Saved entries:
# # # # # # #
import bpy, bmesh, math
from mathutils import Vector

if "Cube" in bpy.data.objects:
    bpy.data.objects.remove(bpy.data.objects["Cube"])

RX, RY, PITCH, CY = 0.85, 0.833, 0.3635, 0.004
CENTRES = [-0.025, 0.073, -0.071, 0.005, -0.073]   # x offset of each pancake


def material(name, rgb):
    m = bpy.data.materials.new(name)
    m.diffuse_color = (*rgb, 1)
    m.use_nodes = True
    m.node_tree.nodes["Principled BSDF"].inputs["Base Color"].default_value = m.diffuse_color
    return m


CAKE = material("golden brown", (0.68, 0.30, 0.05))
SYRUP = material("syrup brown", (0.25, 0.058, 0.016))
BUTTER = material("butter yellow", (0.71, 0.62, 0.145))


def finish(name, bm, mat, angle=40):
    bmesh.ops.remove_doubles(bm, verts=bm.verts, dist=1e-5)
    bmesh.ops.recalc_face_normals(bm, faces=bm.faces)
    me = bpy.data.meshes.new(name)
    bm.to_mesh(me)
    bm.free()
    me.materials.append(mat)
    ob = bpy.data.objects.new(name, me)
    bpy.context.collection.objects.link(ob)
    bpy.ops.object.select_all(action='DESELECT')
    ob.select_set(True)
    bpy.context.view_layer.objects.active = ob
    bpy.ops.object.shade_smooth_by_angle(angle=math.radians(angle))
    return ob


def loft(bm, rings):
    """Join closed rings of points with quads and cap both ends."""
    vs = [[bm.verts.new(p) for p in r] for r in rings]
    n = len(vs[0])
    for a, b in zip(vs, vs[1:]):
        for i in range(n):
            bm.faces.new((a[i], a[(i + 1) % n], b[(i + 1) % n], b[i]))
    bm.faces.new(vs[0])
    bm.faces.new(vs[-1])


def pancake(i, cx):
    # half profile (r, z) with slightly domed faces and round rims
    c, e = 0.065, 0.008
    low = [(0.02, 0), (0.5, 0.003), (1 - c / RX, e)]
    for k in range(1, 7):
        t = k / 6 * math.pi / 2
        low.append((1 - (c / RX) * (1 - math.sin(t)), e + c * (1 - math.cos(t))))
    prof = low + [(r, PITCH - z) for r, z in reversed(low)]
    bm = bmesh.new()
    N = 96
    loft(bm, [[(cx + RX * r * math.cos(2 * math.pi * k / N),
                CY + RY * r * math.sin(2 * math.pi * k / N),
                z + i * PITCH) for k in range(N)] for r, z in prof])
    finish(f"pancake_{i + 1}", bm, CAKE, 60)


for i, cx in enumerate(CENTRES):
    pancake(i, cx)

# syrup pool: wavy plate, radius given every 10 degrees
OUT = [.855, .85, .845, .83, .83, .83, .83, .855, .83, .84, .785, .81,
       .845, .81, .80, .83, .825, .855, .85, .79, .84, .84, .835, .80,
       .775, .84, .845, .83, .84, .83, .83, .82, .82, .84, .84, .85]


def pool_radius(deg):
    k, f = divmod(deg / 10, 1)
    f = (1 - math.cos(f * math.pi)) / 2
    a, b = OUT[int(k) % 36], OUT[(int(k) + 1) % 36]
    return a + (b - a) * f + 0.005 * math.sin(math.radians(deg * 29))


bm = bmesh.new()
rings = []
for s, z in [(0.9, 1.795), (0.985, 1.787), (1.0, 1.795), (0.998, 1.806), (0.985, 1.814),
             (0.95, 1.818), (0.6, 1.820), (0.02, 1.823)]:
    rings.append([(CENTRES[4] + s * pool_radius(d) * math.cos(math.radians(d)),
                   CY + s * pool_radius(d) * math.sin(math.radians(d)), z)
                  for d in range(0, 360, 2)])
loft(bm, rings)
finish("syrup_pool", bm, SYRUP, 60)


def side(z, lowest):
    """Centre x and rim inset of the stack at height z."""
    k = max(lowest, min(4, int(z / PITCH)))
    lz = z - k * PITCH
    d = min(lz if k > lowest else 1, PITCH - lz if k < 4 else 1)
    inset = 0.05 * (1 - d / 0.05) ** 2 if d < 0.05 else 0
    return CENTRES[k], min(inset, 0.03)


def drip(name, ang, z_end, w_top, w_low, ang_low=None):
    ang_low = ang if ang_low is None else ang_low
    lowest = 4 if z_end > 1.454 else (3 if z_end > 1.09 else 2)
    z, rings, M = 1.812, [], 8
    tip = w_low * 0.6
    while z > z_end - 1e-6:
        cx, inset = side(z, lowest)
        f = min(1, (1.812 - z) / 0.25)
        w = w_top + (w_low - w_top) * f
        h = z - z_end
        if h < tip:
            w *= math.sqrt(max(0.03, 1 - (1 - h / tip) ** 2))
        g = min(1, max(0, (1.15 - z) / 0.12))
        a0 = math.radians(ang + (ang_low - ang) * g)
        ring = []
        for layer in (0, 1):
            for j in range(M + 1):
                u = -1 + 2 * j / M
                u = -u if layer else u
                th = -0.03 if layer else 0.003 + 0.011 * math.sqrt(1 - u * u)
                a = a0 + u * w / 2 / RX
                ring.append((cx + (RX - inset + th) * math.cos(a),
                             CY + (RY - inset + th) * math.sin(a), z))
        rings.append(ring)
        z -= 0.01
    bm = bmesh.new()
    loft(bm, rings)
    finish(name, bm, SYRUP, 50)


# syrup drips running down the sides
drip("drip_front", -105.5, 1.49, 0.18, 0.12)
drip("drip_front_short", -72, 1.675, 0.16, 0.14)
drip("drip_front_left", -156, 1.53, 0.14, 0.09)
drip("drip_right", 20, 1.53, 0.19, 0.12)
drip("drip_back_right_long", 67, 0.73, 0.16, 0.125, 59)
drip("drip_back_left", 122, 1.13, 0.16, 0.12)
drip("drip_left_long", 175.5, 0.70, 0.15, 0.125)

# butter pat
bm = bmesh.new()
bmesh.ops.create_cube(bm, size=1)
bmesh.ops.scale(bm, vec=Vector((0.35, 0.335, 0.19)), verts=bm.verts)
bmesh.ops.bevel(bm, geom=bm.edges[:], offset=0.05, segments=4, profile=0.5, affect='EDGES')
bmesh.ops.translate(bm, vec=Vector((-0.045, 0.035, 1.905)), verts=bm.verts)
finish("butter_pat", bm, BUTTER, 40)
# # # # # # #
Work instructions: Return only the number of lines above that include "Vector".

Response below: 3